Task brief: Where the data below begins, start retyping exactly, and end on the line with "(0.34, 0.34, 0.33))", which is included; no picture goes in.

Entries provided:
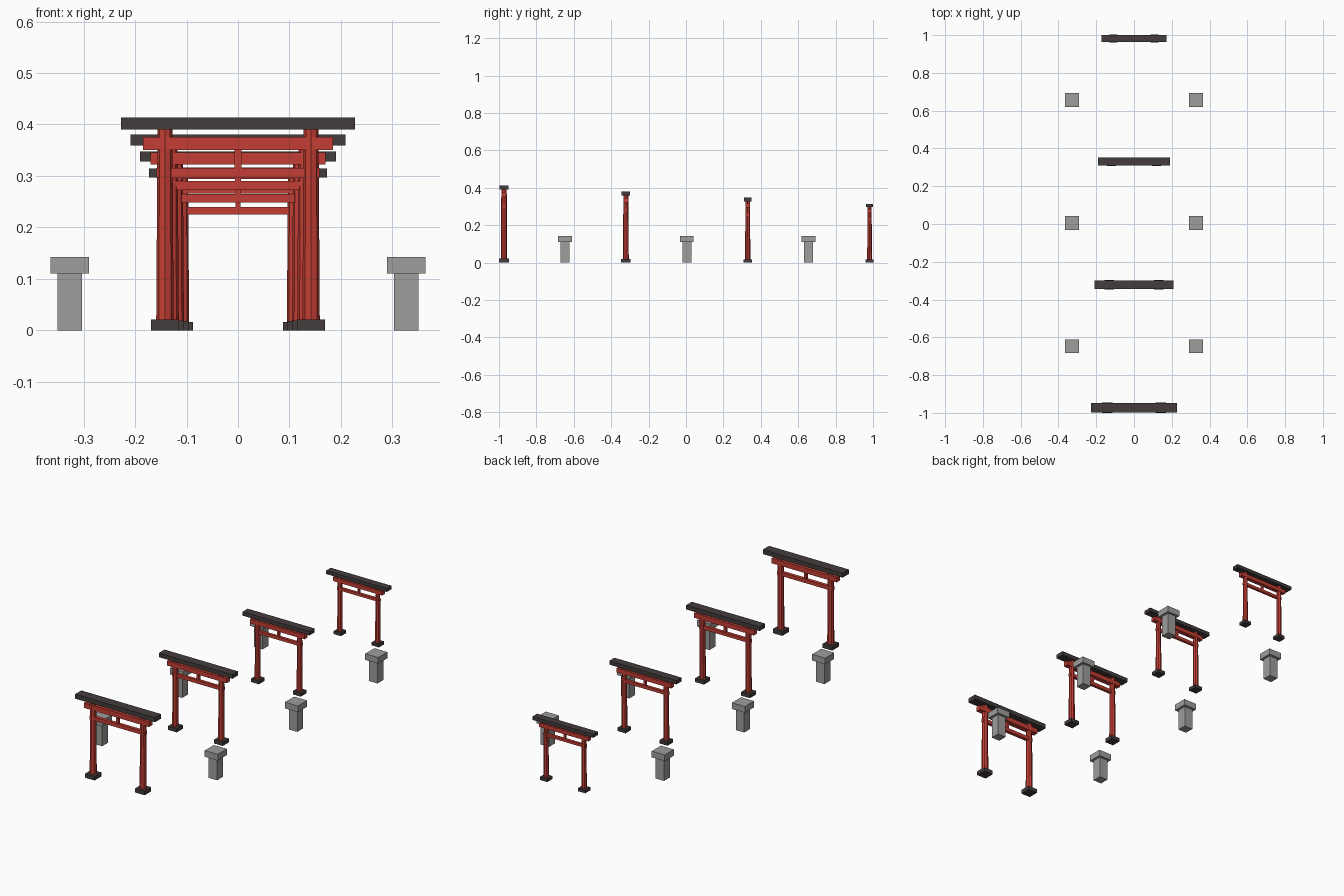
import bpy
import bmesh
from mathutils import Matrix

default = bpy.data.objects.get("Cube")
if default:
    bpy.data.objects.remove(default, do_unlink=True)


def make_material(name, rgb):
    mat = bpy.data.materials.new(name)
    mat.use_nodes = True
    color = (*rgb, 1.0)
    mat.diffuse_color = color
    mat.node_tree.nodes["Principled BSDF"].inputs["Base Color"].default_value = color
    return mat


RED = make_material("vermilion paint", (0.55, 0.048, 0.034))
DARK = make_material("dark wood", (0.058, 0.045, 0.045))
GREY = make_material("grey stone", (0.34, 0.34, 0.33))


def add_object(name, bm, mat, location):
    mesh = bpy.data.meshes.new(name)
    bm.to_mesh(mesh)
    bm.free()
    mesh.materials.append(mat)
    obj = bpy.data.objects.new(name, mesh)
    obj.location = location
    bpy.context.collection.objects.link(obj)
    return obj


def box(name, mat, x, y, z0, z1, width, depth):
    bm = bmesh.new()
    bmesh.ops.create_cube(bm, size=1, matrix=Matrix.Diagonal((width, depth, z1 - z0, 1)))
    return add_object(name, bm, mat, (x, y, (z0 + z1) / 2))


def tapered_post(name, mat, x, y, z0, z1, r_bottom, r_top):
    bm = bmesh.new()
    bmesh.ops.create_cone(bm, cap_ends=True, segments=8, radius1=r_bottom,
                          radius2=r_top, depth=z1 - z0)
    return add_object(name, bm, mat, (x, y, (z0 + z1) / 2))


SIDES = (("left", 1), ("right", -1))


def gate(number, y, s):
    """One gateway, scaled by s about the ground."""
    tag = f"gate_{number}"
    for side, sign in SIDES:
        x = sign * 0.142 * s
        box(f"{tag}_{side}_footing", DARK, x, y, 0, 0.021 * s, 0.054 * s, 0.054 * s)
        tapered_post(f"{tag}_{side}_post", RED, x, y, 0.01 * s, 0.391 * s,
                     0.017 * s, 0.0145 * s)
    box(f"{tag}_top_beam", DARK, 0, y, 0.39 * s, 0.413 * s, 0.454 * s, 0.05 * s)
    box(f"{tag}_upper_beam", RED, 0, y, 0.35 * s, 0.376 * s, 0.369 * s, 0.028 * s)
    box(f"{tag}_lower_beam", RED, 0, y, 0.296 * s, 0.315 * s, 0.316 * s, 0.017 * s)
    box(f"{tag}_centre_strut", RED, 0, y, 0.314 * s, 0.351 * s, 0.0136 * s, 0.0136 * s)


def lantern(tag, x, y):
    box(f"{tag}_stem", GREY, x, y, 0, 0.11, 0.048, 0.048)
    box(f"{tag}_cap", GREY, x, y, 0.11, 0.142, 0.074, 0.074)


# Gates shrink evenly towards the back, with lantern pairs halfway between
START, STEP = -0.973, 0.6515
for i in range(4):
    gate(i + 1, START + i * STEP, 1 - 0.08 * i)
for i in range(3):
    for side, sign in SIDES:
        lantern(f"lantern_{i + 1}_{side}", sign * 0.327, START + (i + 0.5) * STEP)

Answer for the task:
import bpy
import bmesh
from mathutils import Matrix

default = bpy.data.objects.get("Cube")
if default:
    bpy.data.objects.remove(default, do_unlink=True)


def make_material(name, rgb):
    mat = bpy.data.materials.new(name)
    mat.use_nodes = True
    color = (*rgb, 1.0)
    mat.diffuse_color = color
    mat.node_tree.nodes["Principled BSDF"].inputs["Base Color"].default_value = color
    return mat


RED = make_material("vermilion paint", (0.55, 0.048, 0.034))
DARK = make_material("dark wood", (0.058, 0.045, 0.045))
GREY = make_material("grey stone", (0.34, 0.34, 0.33))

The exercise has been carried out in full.